## About this task
Copy all the lines of the data that include the word "body".
---------- Supplied data ----------
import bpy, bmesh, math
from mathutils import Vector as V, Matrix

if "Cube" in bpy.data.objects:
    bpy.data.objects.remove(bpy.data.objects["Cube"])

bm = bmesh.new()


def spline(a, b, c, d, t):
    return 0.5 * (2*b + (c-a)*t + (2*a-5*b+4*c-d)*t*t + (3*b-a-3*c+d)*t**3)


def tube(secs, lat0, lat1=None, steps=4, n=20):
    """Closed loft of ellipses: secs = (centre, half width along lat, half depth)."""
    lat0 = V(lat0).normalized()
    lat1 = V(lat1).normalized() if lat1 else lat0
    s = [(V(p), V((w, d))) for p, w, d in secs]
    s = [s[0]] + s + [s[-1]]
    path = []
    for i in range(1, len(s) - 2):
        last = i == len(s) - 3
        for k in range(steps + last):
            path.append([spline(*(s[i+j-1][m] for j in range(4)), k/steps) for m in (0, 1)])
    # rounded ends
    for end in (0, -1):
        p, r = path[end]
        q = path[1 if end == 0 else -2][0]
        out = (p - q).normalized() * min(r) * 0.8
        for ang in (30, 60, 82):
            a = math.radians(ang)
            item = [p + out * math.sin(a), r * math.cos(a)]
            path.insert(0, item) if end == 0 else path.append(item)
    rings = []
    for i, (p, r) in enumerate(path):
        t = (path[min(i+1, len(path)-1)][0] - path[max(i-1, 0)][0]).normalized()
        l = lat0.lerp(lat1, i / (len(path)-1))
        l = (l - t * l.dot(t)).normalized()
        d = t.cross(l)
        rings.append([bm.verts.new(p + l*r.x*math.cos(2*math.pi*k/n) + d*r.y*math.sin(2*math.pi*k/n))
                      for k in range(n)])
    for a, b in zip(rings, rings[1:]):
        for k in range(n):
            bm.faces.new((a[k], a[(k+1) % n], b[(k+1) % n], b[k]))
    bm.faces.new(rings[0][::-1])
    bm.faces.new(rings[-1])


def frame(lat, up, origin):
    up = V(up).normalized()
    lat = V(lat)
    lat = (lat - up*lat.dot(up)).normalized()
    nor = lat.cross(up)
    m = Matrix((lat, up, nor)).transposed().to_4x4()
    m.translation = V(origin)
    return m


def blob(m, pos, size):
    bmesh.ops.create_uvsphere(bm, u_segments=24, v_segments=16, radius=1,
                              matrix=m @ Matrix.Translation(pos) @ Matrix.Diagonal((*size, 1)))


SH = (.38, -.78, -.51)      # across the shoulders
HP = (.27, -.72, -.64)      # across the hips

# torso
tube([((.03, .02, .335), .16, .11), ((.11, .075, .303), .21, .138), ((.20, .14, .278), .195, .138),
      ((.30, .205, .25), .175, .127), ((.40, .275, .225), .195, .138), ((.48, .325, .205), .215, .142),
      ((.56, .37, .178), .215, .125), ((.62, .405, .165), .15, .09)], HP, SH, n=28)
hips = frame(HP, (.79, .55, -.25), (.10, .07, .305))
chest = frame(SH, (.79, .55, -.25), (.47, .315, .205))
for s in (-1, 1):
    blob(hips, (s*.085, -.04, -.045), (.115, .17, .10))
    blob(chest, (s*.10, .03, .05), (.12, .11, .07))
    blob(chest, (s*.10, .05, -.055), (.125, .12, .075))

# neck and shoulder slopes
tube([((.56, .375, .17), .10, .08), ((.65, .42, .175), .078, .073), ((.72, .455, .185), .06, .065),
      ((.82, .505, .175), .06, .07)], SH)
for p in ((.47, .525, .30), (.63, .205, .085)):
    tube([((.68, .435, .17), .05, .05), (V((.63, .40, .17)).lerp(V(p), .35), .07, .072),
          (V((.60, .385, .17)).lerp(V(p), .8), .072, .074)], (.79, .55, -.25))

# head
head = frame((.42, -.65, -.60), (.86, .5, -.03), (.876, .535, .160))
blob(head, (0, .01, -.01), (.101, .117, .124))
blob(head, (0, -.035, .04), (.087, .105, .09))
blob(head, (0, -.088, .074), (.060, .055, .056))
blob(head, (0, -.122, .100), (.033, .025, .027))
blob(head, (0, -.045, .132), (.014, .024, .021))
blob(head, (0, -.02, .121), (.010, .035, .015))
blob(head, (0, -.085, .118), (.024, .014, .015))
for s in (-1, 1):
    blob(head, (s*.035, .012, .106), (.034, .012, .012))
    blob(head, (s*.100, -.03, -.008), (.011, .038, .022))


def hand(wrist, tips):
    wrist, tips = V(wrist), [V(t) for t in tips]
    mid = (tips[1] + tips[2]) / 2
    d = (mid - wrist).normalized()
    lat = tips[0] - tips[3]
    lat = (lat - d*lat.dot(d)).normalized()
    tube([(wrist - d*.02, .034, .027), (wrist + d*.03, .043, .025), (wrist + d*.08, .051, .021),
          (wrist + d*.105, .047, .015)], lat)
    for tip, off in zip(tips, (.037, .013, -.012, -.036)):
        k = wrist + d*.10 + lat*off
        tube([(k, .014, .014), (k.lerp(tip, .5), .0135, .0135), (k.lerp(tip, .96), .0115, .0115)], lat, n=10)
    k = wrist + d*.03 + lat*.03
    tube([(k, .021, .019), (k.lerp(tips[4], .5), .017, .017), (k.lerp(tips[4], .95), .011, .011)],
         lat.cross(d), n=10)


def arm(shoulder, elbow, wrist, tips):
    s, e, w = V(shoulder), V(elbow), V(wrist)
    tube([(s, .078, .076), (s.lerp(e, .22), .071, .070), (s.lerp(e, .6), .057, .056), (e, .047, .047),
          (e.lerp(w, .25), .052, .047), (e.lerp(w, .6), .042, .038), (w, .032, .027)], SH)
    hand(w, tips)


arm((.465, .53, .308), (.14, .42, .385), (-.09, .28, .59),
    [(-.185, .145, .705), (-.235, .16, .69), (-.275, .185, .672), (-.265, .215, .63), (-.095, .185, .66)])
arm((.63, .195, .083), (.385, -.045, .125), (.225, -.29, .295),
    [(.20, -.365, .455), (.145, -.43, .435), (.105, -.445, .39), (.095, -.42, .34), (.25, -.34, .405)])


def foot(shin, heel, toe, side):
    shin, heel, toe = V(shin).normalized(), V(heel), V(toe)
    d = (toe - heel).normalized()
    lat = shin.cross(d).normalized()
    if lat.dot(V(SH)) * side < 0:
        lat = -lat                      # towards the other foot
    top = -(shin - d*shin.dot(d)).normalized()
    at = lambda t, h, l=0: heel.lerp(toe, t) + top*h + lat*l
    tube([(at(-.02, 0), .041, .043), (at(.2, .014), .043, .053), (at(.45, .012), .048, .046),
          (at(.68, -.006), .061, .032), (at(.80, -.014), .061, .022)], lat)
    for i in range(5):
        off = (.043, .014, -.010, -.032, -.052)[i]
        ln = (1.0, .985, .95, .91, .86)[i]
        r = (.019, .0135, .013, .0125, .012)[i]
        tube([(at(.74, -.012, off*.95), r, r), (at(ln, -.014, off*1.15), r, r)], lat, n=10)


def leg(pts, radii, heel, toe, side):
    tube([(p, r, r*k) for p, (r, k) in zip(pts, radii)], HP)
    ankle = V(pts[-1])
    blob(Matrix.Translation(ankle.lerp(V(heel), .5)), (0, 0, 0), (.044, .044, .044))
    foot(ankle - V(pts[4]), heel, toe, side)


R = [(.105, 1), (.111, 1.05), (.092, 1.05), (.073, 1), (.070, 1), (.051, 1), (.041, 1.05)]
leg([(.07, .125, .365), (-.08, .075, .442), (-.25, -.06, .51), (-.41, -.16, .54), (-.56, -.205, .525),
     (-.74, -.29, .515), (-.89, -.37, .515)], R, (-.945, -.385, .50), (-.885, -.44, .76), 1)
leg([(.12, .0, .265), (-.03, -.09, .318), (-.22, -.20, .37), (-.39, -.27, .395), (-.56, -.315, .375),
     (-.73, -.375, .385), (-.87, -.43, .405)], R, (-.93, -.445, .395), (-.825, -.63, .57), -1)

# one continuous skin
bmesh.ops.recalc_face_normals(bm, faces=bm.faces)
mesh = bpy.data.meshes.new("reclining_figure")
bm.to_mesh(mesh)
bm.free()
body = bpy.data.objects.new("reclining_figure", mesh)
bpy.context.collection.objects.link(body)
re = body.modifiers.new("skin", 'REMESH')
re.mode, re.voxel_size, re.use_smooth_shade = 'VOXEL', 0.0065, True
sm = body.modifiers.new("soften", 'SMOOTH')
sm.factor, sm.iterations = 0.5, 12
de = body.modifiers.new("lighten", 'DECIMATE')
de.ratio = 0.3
----------
## Answer to this task
body = bpy.data.objects.new("reclining_figure", mesh)
bpy.context.collection.objects.link(body)
re = body.modifiers.new("skin", 'REMESH')
sm = body.modifiers.new("soften", 'SMOOTH')
de = body.modifiers.new("lighten", 'DECIMATE')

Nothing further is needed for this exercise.